* **About this task**
What you return should be exactly the lines from the one containing "[(0.022, -0.012), (0.008, 0.022)], m)" down to the final line of the listing, with nothing else.
*** Block opens ***
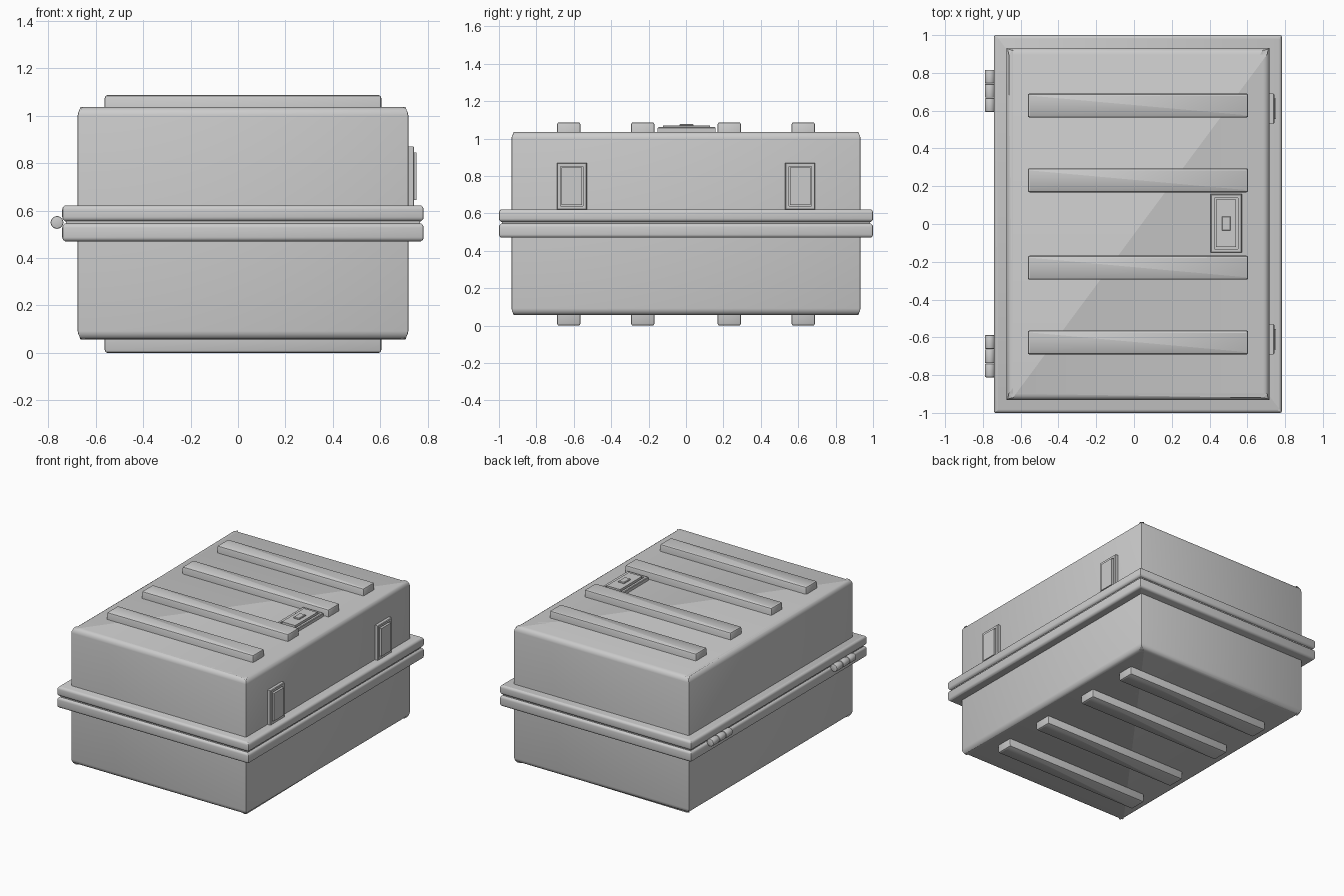
import bpy, bmesh, math
from mathutils import Matrix, Vector

if "Cube" in bpy.data.objects:
    bpy.data.objects.remove(bpy.data.objects["Cube"])


def finish(bm, name):
    bmesh.ops.recalc_face_normals(bm, faces=bm.faces[:])
    me = bpy.data.meshes.new(name)
    bm.to_mesh(me)
    bm.free()
    ob = bpy.data.objects.new(name, me)
    bpy.context.collection.objects.link(ob)
    bpy.ops.object.select_all(action='DESELECT')
    ob.select_set(True)
    bpy.context.view_layer.objects.active = ob
    bpy.ops.object.shade_smooth_by_angle(angle=math.radians(35))
    return ob


def box_bm(lo, hi):
    bm = bmesh.new()
    bmesh.ops.create_cube(bm, size=1)
    for v in bm.verts:
        v.co = Vector([a + (c + 0.5) * (b - a) for a, b, c in zip(lo, hi, v.co)])
    return bm


def box(name, lo, hi, bevel, levels, segments=4, upright=None):
    """Box with rounded horizontal edges at the listed z levels, and optional upright edges."""
    bm = box_bm(lo, hi)
    if upright:
        up = [e for e in bm.edges if abs(e.verts[0].co.z - e.verts[1].co.z) > 1e-4]
        bmesh.ops.bevel(bm, geom=up, offset=upright, segments=2, profile=0.5, affect='EDGES')
    rim = [e for e in bm.edges if any(all(abs(v.co.z - z) < 1e-4 for v in e.verts) for z in levels)]
    bmesh.ops.bevel(bm, geom=rim, offset=bevel, segments=segments, profile=0.5, affect='EDGES')
    return finish(bm, name)


def panel(name, size, steps, matrix):
    """Plate whose outer face is inset and pushed in or out in steps (inset, rise)."""
    w, l, h = size
    bm = box_bm((-w / 2, -l / 2, -0.01), (w / 2, l / 2, h))
    bm.normal_update()
    top = max(bm.faces, key=lambda f: f.calc_center_median().z)
    rim = list(top.edges)
    bmesh.ops.bevel(bm, geom=rim, offset=0.004, segments=1, affect='EDGES')
    for inset, rise in steps:
        top = max((f for f in bm.faces if f.normal.z > 0.9), key=lambda f: f.calc_area()) \
            if (inset, rise) == steps[0] else top
        bm.normal_update()
        if inset:
            bmesh.ops.inset_region(bm, faces=[top], thickness=inset)
        if rise:
            new = bmesh.ops.extrude_discrete_faces(bm, faces=[top])['faces']
            top = new[0]
            bmesh.ops.translate(bm, verts=top.verts[:], vec=(0, 0, rise))
    bmesh.ops.transform(bm, matrix=matrix, verts=bm.verts[:])
    return finish(bm, name)


# Main shells
box("case_base", (-0.676, -0.933, 0.057), (0.718, 0.933, 0.55), 0.035, [0.057], upright=0.006)
box("case_lid", (-0.676, -0.933, 0.55), (0.718, 0.933, 1.036), 0.035, [1.036], upright=0.006)

# Rim flanges with a recessed seal between them
box("base_rim", (-0.741, -1, 0.47), (0.783, 1, 0.546), 0.018, [0.47, 0.546], upright=0.008)
box("lid_rim", (-0.741, -1, 0.555), (0.783, 1, 0.622), 0.018, [0.555, 0.622], upright=0.008)
box("rim_seal", (-0.725, -0.984, 0.54), (0.767, 0.984, 0.56), 0.002, [], 1)

# Stacking ribs on lid and feet ribs on base
for i, y in enumerate((-0.627, -0.231, 0.231, 0.627)):
    box(f"lid_rib_{i}", (-0.562, y - 0.063, 1.02), (0.604, y + 0.063, 1.087),
        0.012, [1.087], 2, upright=0.008)
    box(f"foot_rib_{i}", (-0.562, y - 0.063, 0), (0.604, y + 0.063, 0.07),
        0.012, [0], 2, upright=0.008)

# Latches on the +x side
for side, y in (("front", -0.61), ("rear", 0.61)):
    m = Matrix.Translation((0.718, y, 0.745)) @ Matrix.Rotation(math.radians(90), 4, 'Y')
    panel(f"{side}_latch", (0.25, 0.16, 0.025),
          [(0.022, -0.012), (0.008, 0.022)], m)

# Lid plate with a small button
panel("lid_plate", (0.165, 0.31, 0.025),
      [(0.022, -0.012), (0.014, 0.02)], Matrix.Translation((0.488, 0.003, 1.036)))
box("lid_button", (0.465, -0.035, 1.06), (0.511, 0.041, 1.078), 0.004, [1.078], 1)

# Hinge knuckles on the -x side
for side, yc in (("front", -0.7), ("rear", 0.705)):
    for k in (-1, 0, 1):
        bm = bmesh.new()
        bmesh.ops.create_cone(bm, cap_ends=True, segments=20, radius1=0.027, radius2=0.027, depth=0.073)
        caps = [e for e in bm.edges if abs(e.verts[0].co.z - e.verts[1].co.z) < 1e-4]
        bmesh.ops.bevel(bm, geom=caps, offset=0.006, segments=2, profile=0.5, affect='EDGES')
        m = Matrix.Translation((-0.763, yc + k * 0.075, 0.55)) @ Matrix.Rotation(math.radians(90), 4, 'X')
        bmesh.ops.transform(bm, matrix=m, verts=bm.verts[:])
        finish(bm, f"{side}_hinge_knuckle_{k + 1}")

# Centre the footprint (hinges included)
for ob in bpy.context.collection.objects:
    ob.location.x -= 0.0035 - 0.0035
*** Block closes ***
* **Task output**
          [(0.022, -0.012), (0.008, 0.022)], m)

# Lid plate with a small button
panel("lid_plate", (0.165, 0.31, 0.025),
      [(0.022, -0.012), (0.014, 0.02)], Matrix.Translation((0.488, 0.003, 1.036)))
box("lid_button", (0.465, -0.035, 1.06), (0.511, 0.041, 1.078), 0.004, [1.078], 1)

# Hinge knuckles on the -x side
for side, yc in (("front", -0.7), ("rear", 0.705)):
    for k in (-1, 0, 1):
        bm = bmesh.new()
        bmesh.ops.create_cone(bm, cap_ends=True, segments=20, radius1=0.027, radius2=0.027, depth=0.073)
        caps = [e for e in bm.edges if abs(e.verts[0].co.z - e.verts[1].co.z) < 1e-4]
        bmesh.ops.bevel(bm, geom=caps, offset=0.006, segments=2, profile=0.5, affect='EDGES')
        m = Matrix.Translation((-0.763, yc + k * 0.075, 0.55)) @ Matrix.Rotation(math.radians(90), 4, 'X')
        bmesh.ops.transform(bm, matrix=m, verts=bm.verts[:])
        finish(bm, f"{side}_hinge_knuckle_{k + 1}")

# Centre the footprint (hinges included)
for ob in bpy.context.collection.objects:
    ob.location.x -= 0.0035 - 0.0035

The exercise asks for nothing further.